When the temperature drops in Charlotte, creatures big and small cope with the weather in different ways. Some migrate south, some grow winter coats, and some hibernate. When it comes to spiders, they tend to fall into one of three categories: those that enter a hibernation-like state called diapause, those that live inside year round, and those that seek shelter.
Why You See More Spiders Indoors in the Winter
During the winter months, it may feel like there are more spiders inside your home. While only about five percent of the spiders you see in your home came from the outdoors, there are reasons why you may be finding more eight-legged roommates.
Spiders are very resistant to the cold and have their own natural form of antifreeze to protect them from freezing to death. However, the cold weather slows them down to allow them to conserve energy. Sustained cold temperatures in the winter may cause them to seek a warm place to hide so that they can hunt for food.
One spider that does specifically seek out warmth in the winter is the brown recluse spider, a common venomous arachnid in North Carolina. As their name suggests, they prefer dark and secluded areas that aren’t frequently invaded by humans. Look for them in shoes or with items which have been stored for a while, like clothing, bedding, or seasonal decorations.
Spiders Go Where the Food Goes
While spiders may not always need to come inside from the cold, many other insects will seek refuge in a warm home. If spiders are facing low food supplies outdoors, they may make their way inside to pursue more plentiful prey.
Your Spiders Have Grown
Spiderlings hatch in the summer and fall, and those tiny baby spiders are very easy to miss. However, as they grow into adulthood, they are much easier to spot, making it seem like there are more spiders around.
You’re There to See Them
Spiders like the American house spider or daddy long legs are commonly found in your home year round. However, as the weather outside gets colder, humans spend more time indoors. The more time you spend at home, the more frequently you'll spot spiders and their webs.
How to Reduce Spiders In Your Home
Reduce Moisture and Humidity Indoors: Many bugs are attracted to moisture, so anywhere that attracts them is a great place for spiders to hunt.
Remove Spider Webs And Eggs: Whenever you see spider webs around your home, you should clear them. The best way is to vacuum to ensure you get the web, spider and eggs. Be sure to take the vacuum bag outside to dispose of it.
Eliminate the Insects They Eat: When you eliminate the other pests in your home, you’re leaving the spiders without a food source. Maintaining a year-round contract with a professional pest control company is the easiest way to keep your home free of bugs and the spiders that eat them.

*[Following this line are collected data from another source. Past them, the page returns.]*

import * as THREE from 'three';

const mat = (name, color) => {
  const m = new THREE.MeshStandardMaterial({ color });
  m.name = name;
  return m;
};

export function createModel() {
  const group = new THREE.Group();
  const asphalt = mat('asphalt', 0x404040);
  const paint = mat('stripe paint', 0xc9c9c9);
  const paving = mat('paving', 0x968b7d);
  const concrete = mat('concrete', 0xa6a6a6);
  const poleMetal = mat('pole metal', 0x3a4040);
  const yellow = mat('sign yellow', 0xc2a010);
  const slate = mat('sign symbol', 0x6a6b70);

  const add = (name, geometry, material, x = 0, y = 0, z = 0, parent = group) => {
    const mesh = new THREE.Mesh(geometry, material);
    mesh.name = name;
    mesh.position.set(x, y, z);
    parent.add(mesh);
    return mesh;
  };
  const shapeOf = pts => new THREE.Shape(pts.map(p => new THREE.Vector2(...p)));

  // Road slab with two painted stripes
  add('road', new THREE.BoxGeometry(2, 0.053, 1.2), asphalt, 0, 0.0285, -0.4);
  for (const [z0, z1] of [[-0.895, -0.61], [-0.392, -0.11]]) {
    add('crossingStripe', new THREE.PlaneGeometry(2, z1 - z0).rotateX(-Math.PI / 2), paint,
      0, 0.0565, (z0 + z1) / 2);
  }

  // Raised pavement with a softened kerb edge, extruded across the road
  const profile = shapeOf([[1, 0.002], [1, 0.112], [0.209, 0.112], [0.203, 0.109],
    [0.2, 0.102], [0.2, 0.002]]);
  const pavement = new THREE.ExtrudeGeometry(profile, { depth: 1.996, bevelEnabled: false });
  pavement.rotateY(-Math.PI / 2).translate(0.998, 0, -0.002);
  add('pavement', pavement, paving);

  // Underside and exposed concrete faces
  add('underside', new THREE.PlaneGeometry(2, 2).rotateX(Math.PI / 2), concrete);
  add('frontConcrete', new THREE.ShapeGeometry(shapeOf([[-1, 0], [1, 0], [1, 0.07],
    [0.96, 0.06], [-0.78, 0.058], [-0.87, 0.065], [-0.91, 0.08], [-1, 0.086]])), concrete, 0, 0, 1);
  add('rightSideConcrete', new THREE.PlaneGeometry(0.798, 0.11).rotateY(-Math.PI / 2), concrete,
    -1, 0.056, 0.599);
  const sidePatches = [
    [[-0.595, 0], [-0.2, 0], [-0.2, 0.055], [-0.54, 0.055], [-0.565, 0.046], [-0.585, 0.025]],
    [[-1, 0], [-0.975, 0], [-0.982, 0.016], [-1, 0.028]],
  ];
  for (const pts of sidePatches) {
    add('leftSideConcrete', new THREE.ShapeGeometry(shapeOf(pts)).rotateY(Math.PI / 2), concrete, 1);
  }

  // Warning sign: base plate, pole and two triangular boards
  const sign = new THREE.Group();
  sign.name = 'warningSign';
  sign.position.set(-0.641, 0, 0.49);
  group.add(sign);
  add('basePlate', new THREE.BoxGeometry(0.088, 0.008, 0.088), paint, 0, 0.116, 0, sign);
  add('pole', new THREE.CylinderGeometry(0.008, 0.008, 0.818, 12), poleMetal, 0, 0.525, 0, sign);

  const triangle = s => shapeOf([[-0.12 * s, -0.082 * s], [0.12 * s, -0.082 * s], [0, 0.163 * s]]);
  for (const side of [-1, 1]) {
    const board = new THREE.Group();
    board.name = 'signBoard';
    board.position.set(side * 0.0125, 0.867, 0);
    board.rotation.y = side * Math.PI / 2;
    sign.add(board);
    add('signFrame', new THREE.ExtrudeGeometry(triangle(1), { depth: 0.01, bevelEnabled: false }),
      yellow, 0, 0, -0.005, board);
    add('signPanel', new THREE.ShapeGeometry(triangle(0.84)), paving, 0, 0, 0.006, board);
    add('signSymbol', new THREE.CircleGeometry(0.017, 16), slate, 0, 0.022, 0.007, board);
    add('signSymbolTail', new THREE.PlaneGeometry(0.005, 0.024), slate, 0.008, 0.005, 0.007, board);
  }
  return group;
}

Call Thomas Pest Control at (704) 847-3468 and we can provide you with an in-home estimate.